“Where will you stop to sleep?”
“It doesn’t matter. I have a tent. I’ll just go as far as I can and then find a field somewhere.”
Thunder rumbled through the sky. I glanced towards a darkening grey sky. “Is that coming this way?”
Nanda nodded. “Seems to be coming towards Delemont.” This was the town to the south, through which I would pass on my way out of the Jura mountains.
“Good luck hitchhiking.”
“Good luck cycling.”
It takes eight minutes to ride a bike along the seven kilometers between Pleigne, at 809 meters above sea level, to Soyhieres, at 400 meters. My route would take me south through Delemont and Moutier along 64, the Lötschberg-Jura route, which passed through the narrow Gorge de Moutier, a thin ravine through which La Birse coursed a winding path through the Jura mountains. Then I would head northeast along 54, the Arc jurassien route, which follows a green valley spreading out in gently descending elevation to another south-facing gorge, which allows final passage through the northwestern range of Switzerland.
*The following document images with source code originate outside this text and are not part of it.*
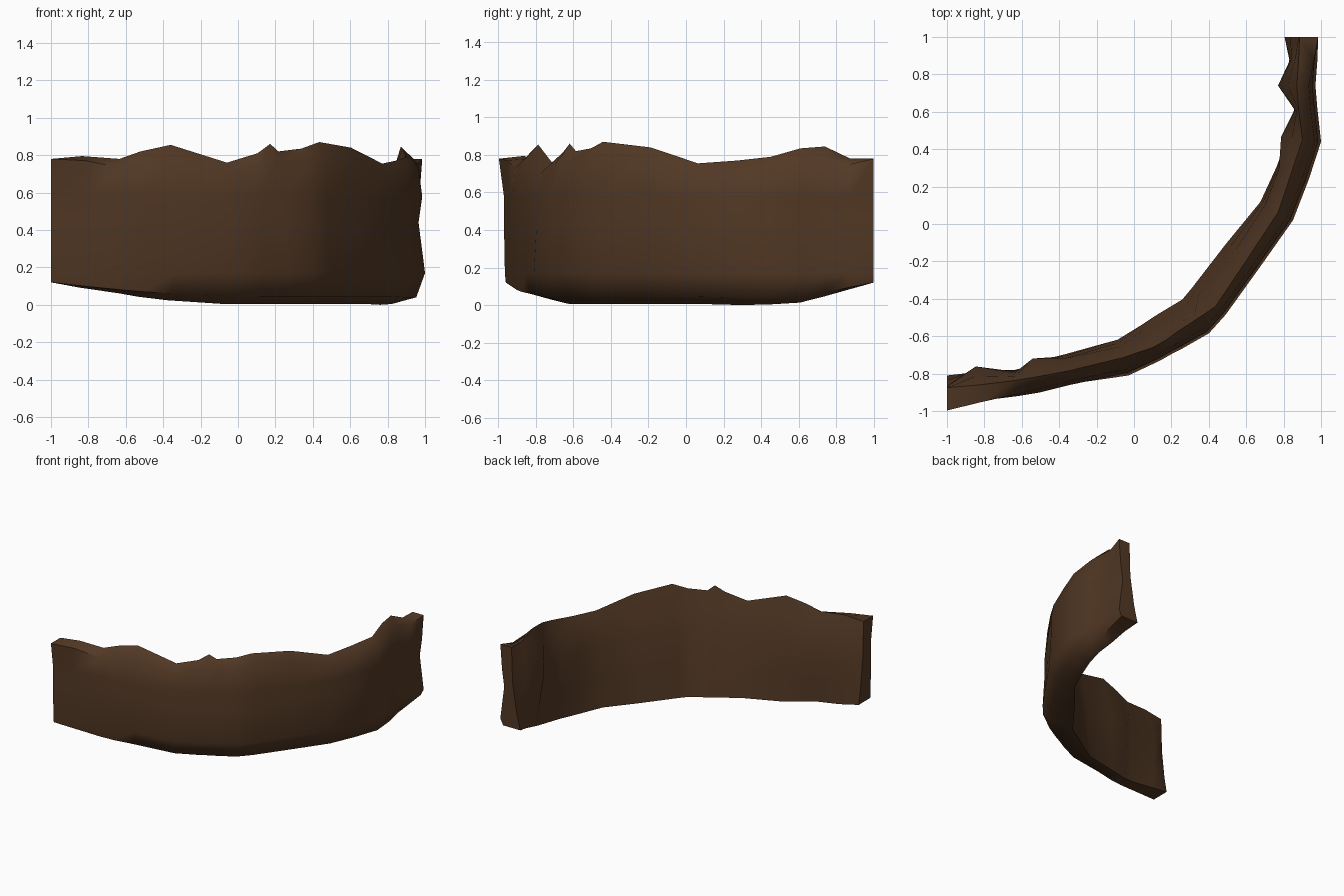
import bpy, bmesh, math
from mathutils import Vector

if "Cube" in bpy.data.objects:
    bpy.data.objects.remove(bpy.data.objects["Cube"])

# Stations along the curved bank:
# outer x, outer y, ridge offset, ridge height, inner bump offset, inner foot offset, bottom height
stations = [
    (-1.00, -0.985, .11, .780, .12, .175, .12),
    (-0.82, -0.96, .10, .795, .20, .17, .10),
    (-0.62, -0.935, .10, .780, .14, .155, .08),
    (-0.50, -0.915, .10, .820, .20, .165, .07),
    (-0.34, -0.875, .09, .855, .16, .18, .06),
    (-0.03, -0.81, .10, .760, .16, .20, .045),
    (0.14, -0.73, .08, .810, .15, .215, .045),
    (0.21, -0.69, .08, .860, .16, .22, .045),
    (0.26, -0.665, .09, .820, .17, .225, .045),
    (0.40, -0.585, .10, .835, .15, .23, .045),
    (0.49, -0.485, .07, .870, .18, .23, .045),
    (0.67, -0.235, .08, .840, .16, .22, .045),
    (0.85, 0.02, .09, .755, .17, .20, .045),
    (0.935, 0.24, .10, .770, .17, .185, .04),
    (1.00, 0.44, .10, .790, .215, .18, .04),
    (0.98, 0.62, .10, .835, .12, .125, .04),
    (0.97, 0.74, .10, .845, .20, .13, .065),
    (0.98, 0.87, .10, .780, .14, .15, .095),
    (0.985, 1.00, .10, .780, .11, .18, .12),
]
pts = [Vector((s[0], s[1])) for s in stations]
last = len(stations) - 1


def inward(i):
    """Direction from the outer face towards the hollow side."""
    if i == 0:
        return Vector((0, 1))
    if i == last:
        return Vector((-1, 0))
    t = (pts[i + 1] - pts[i - 1]).normalized()
    return Vector((-t.y, t.x))


def section(i):
    """Closed cross-section: up the outer face, over the ridge, down the inner face."""
    _, _, r, h, b, foot, zb = stations[i]
    edge = max(0, 1 - i / 2.5, 1 - (last - i) / 2)    # squarer rim near the cut ends
    low = min(1, 2 - abs(i - 9) / 4.5)                # inner foot dips mid-bank
    left = .02 if i < 5 else 0
    rim = h - .06 * (1 - edge)
    if i > 13:
        rim = min(rim, .78)
    profile = [
        (.025 + .025 * low, zb),
        (left, max(.17, zb + .03)),
        (.015 + (.02 if i > 13 else 0), .44),
        (.015, .58),
        (.035 * (1 - edge) - left * .6 * edge, rim),
        (r, h),
        ((r + b) / 2, .68),
        (b, .50),
        (.45 * b + .55 * foot, .25),
        (foot, zb - .04 * low),
    ]
    n = inward(i)
    return [(pts[i].x + n.x * o, pts[i].y + n.y * o, z) for o, z in profile]


# Skin the sections into one solid bank
bm = bmesh.new()
rings = [[bm.verts.new(c) for c in section(i)] for i in range(len(stations))]
for a, b in zip(rings, rings[1:]):
    for k in range(len(a)):
        m = (k + 1) % len(a)
        bm.faces.new((a[k], b[k], b[m], a[m]))
bm.faces.new(rings[0])
bm.faces.new(rings[-1][::-1])
bmesh.ops.recalc_face_normals(bm, faces=bm.faces)

# Settle exactly on the ground
zmin = min(v.co.z for v in bm.verts)
for v in bm.verts:
    v.co.z -= zmin

mesh = bpy.data.meshes.new("earth_bank")
bm.to_mesh(mesh)
bm.free()
bank = bpy.data.objects.new("earth_bank", mesh)
bpy.context.collection.objects.link(bank)

brown = bpy.data.materials.new("dark earth brown")
brown.diffuse_color = (.085, .040, .018, 1)
brown.use_nodes = True
brown.node_tree.nodes["Principled BSDF"].inputs["Base Color"].default_value = brown.diffuse_color
mesh.materials.append(brown)

bpy.context.view_layer.objects.active = bank
bank.select_set(True)
bpy.ops.object.shade_smooth_by_angle(angle=math.radians(60))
I made it as far as Moutier, and as the grey skies darkened to black, rolling thunder echoed off the walls of the gorge. I considered every cave and hollow a possible campsite as I attempted to pedal faster than the approaching storm, always glancing towards the sky to estimate the direction in which the clouds would roll. The first few raindrops had not yet begun to fall, and I still had time. I passed through town, felt the rushing weather-changing gusts blow pastme, and glanced again at the sky. With the wind whipping around me and the dark sky full of clouds, it could have been Oklahoma on the eve of a tornado. A ache of familiarity rippled through me and I shook it, sure that I could still get in a few more kilometers before pulling over to set up camp and await the downpour.
Eventually I saw my opportunity, and swung off the road under a shaded path which led to a grassy meadow. Ideal. Invisible from the road and sheltered from the south by a short rise. I locked up my bike, set up my tent, shoved everything inside, changed into my other set of clothes, scooted into my sleeping sack, and waited for the rain to come.
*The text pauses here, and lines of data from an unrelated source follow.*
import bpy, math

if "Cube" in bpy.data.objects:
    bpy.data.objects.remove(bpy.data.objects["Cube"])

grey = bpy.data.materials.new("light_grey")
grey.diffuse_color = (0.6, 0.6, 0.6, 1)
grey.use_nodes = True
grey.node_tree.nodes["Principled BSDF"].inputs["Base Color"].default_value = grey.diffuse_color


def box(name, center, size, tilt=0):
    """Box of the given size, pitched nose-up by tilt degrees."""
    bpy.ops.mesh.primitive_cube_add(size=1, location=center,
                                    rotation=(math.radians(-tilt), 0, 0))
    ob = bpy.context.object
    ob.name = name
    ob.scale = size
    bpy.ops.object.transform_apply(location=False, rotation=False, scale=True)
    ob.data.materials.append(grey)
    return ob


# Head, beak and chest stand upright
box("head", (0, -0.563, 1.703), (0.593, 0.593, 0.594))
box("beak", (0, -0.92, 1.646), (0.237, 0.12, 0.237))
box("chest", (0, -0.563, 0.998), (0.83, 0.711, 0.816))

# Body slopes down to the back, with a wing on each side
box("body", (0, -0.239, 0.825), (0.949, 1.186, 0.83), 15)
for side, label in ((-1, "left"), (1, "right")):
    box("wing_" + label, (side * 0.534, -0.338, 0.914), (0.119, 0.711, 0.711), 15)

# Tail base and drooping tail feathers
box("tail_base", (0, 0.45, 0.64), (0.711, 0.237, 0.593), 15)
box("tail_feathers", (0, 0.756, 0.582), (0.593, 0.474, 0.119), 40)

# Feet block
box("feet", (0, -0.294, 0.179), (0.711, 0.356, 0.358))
It started gently, then increased and spattered all sides of my little bivy, blowing one side against me so I could feel the raindrops drumming against my back and legs. I wondered how long it would take before the rain seeped through the fabric and began to drip into my clothing. I closed my eyes and let my thoughts tumble loose.
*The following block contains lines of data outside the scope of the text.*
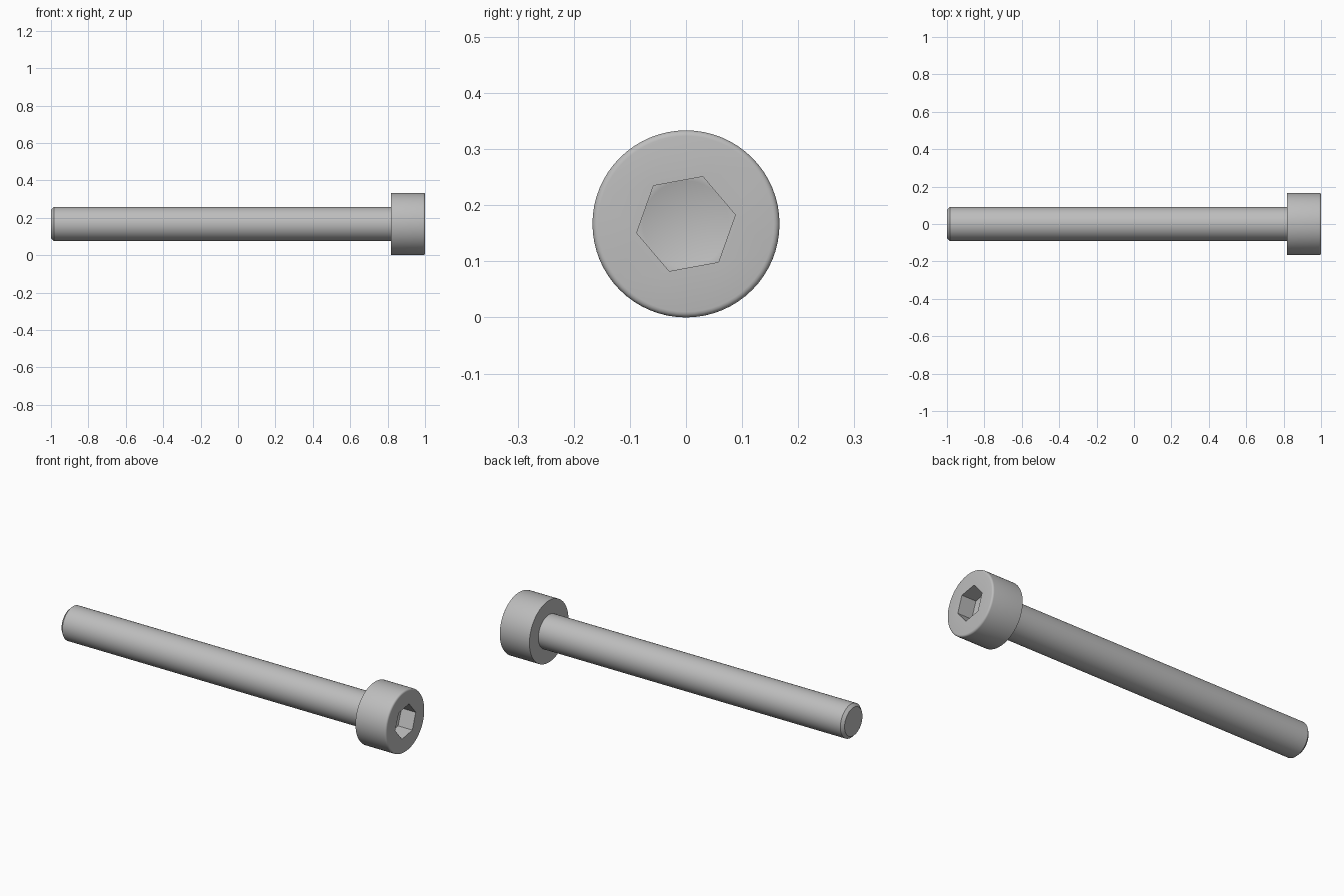
import bpy, bmesh
from math import cos, sin, pi, radians

cube = bpy.data.objects.get("Cube")
if cube:
    bpy.data.objects.remove(cube)

AXIS_Z = 0.1667      # height of the screw axis
SEGMENTS = 64

steel = bpy.data.materials.new("plain_steel")
steel.use_nodes = True
GREY = (0.51, 0.51, 0.51, 1)
steel.diffuse_color = GREY
steel.node_tree.nodes["Principled BSDF"].inputs["Base Color"].default_value = GREY


def ring(bm, x, r, sides=SEGMENTS, phase=0.0):
    """Loop of vertices around the screw axis."""
    return [bm.verts.new((x, r * cos(phase + 2 * pi * i / sides),
                          AXIS_Z + r * sin(phase + 2 * pi * i / sides)))
            for i in range(sides)]


def bridge(bm, a, b):
    """Quads between two rings of equal count."""
    n = len(a)
    for i in range(n):
        bm.faces.new((a[i], a[(i + 1) % n], b[(i + 1) % n], b[i]))


def lathe(bm, profile):
    rings = [ring(bm, x, r) for x, r in profile]
    for a, b in zip(rings, rings[1:]):
        bridge(bm, a, b)
    return rings


def fill_between(bm, outer, inner):
    """Flat face with a hole, between two rings of different counts."""
    edges = []
    for loop in (outer, inner):
        for i, v in enumerate(loop):
            w = loop[(i + 1) % len(loop)]
            edges.append(bm.edges.get((v, w)) or bm.edges.new((v, w)))
    bmesh.ops.triangle_fill(bm, edges=edges, use_beauty=True)


def finish(bm, name):
    bmesh.ops.recalc_face_normals(bm, faces=bm.faces)
    mesh = bpy.data.meshes.new(name)
    bm.to_mesh(mesh)
    bm.free()
    obj = bpy.data.objects.new(name, mesh)
    bpy.context.collection.objects.link(obj)
    mesh.materials.append(steel)
    bpy.ops.object.select_all(action='DESELECT')
    obj.select_set(True)
    bpy.context.view_layer.objects.active = obj
    bpy.ops.object.shade_smooth_by_angle(angle=radians(35))


# Shaft with a chamfered tip
bm = bmesh.new()
shaft = lathe(bm, [(-1, 0.076), (-0.985, 0.0909), (0.82, 0.0909)])
bm.faces.new(shaft[0])
bm.faces.new(shaft[-1])
finish(bm, "shaft")

# Cylindrical head with a rounded front rim
bm = bmesh.new()
RADIUS, FILLET = 0.1667, 0.01
rim = [(1 - FILLET + FILLET * sin(a), RADIUS - FILLET + FILLET * cos(a))
       for a in (i * pi / 8 for i in range(5))]
head = lathe(bm, [(0.818, RADIUS)] + rim)
bm.faces.new(head[0])

# Hexagonal socket ending in a drilled cone
PHASE, FLOOR = radians(10.4), 0.915
mouth = ring(bm, 1, 0.0894, 6, PHASE)
floor = ring(bm, FLOOR, 0.0894, 6, PHASE)
drill = ring(bm, FLOOR, 0.0768)
fill_between(bm, head[-1], mouth)
bridge(bm, mouth, floor)
fill_between(bm, floor, drill)
tip = bm.verts.new((FLOOR - 0.0445, 0, AXIS_Z))
for i, v in enumerate(drill):
    bm.faces.new((v, drill[(i + 1) % SEGMENTS], tip))
finish(bm, "socket_head")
2007. Seven weeks of backpacking through the Alps. I had planned the wrong trip for him. He had wanted to meet people and explore their philosophies. I had wanted to conquer the alpine passes. I had taken him to a place where he didn’t speak the language, to the most difficult hiking route and I hadn’t helped him prepare or train. I always expected him to carry his own weight. And despite every disadvantage, he had tried anyways.
Listening to the sound of the rain, I crouched into a ball and pulled my hat down tight. I counted the seconds between the lightning and the thunder as oblivion and memory contended for my headspace and the blackness came.